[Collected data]
——————————

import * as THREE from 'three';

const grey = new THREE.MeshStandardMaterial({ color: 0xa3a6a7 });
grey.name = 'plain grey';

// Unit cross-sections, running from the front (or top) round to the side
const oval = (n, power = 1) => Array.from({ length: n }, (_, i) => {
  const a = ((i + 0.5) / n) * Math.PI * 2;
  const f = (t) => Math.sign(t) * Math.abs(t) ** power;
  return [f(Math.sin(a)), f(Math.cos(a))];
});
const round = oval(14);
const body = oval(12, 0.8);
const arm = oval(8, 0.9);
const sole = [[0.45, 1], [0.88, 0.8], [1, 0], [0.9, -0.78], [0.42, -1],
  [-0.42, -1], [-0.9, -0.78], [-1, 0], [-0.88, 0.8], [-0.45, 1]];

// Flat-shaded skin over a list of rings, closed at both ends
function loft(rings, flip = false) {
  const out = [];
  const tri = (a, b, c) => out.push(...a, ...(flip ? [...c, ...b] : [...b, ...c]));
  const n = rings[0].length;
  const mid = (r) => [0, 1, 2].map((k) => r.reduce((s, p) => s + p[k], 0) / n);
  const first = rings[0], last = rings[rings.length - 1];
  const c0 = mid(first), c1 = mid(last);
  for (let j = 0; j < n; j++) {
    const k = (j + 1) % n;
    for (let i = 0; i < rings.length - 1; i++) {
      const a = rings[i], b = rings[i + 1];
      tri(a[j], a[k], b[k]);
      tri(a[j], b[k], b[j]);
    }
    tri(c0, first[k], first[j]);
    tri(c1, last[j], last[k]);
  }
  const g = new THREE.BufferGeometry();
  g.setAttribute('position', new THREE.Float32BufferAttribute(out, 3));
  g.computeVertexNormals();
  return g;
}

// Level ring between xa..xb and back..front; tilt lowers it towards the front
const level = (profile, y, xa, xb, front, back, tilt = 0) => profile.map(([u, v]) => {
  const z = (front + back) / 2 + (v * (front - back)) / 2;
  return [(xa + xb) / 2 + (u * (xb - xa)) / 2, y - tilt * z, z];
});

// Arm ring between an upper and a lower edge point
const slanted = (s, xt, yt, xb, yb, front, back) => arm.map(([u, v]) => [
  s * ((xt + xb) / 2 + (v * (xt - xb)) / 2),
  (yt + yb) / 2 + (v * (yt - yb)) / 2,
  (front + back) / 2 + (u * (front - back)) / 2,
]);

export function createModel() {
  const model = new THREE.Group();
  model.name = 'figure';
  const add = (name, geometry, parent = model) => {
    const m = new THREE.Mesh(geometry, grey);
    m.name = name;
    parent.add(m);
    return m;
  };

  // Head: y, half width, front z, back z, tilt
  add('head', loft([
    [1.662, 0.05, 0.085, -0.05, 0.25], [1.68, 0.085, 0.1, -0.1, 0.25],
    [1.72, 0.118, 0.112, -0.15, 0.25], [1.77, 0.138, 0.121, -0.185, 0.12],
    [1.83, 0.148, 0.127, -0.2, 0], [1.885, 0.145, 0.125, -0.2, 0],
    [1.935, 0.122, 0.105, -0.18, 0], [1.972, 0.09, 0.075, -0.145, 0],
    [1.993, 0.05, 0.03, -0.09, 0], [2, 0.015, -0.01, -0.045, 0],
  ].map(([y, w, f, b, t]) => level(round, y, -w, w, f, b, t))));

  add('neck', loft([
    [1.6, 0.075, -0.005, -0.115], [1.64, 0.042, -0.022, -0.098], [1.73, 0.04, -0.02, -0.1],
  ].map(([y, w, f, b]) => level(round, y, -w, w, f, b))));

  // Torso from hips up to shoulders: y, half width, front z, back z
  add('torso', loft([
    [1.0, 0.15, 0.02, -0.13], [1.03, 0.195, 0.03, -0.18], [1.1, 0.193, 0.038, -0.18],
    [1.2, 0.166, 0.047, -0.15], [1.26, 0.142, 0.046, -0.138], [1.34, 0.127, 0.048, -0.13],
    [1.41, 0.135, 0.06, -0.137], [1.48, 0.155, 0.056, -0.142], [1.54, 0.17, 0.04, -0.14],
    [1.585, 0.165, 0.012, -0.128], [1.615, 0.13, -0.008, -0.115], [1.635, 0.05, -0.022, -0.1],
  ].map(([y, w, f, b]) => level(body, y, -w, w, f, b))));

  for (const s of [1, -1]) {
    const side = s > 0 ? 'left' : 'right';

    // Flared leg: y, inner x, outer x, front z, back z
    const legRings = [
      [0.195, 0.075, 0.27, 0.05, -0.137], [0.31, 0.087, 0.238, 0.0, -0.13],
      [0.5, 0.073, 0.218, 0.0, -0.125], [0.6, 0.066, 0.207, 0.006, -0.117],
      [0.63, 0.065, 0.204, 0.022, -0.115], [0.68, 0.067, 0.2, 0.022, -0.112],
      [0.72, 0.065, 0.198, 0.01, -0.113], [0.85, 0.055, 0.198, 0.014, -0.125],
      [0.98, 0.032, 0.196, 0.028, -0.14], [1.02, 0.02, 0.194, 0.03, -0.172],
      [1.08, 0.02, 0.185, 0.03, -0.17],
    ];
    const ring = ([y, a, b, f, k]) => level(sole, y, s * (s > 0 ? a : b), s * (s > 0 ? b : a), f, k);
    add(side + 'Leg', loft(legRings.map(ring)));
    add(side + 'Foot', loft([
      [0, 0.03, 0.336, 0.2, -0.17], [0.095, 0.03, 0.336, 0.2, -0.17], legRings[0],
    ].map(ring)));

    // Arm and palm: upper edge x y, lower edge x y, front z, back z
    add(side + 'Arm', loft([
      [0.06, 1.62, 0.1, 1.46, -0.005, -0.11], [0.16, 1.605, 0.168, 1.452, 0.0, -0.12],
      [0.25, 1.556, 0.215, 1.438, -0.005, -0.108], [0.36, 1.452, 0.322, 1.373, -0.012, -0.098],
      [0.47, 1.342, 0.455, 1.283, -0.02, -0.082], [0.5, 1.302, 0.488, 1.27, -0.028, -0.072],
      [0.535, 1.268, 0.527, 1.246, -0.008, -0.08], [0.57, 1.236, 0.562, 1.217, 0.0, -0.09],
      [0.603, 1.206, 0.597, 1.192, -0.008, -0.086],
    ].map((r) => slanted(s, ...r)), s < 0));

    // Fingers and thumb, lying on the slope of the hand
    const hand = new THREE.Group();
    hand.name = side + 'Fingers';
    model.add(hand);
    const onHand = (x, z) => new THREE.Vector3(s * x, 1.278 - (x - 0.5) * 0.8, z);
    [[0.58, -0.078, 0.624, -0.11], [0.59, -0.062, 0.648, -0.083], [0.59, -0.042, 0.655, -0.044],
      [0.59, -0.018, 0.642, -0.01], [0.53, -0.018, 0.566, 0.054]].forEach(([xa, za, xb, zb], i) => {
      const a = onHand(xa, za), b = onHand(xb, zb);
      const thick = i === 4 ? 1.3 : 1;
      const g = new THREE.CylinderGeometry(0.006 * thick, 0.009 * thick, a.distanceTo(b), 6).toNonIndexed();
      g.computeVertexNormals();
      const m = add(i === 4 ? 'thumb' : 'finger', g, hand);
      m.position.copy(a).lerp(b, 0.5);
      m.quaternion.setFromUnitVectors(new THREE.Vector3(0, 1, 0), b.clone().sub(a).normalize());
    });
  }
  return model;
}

——————————

The answer is the run of lines above from the line containing "const c0 = mid(first), c1 = mid(last);" through the line containing "towards the front", copied exactly and alone.

  const c0 = mid(first), c1 = mid(last);
  for (let j = 0; j < n; j++) {
    const k = (j + 1) % n;
    for (let i = 0; i < rings.length - 1; i++) {
      const a = rings[i], b = rings[i + 1];
      tri(a[j], a[k], b[k]);
      tri(a[j], b[k], b[j]);
    }
    tri(c0, first[k], first[j]);
    tri(c1, last[j], last[k]);
  }
  const g = new THREE.BufferGeometry();
  g.setAttribute('position', new THREE.Float32BufferAttribute(out, 3));
  g.computeVertexNormals();
  return g;
}

// Level ring between xa..xb and back..front; tilt lowers it towards the front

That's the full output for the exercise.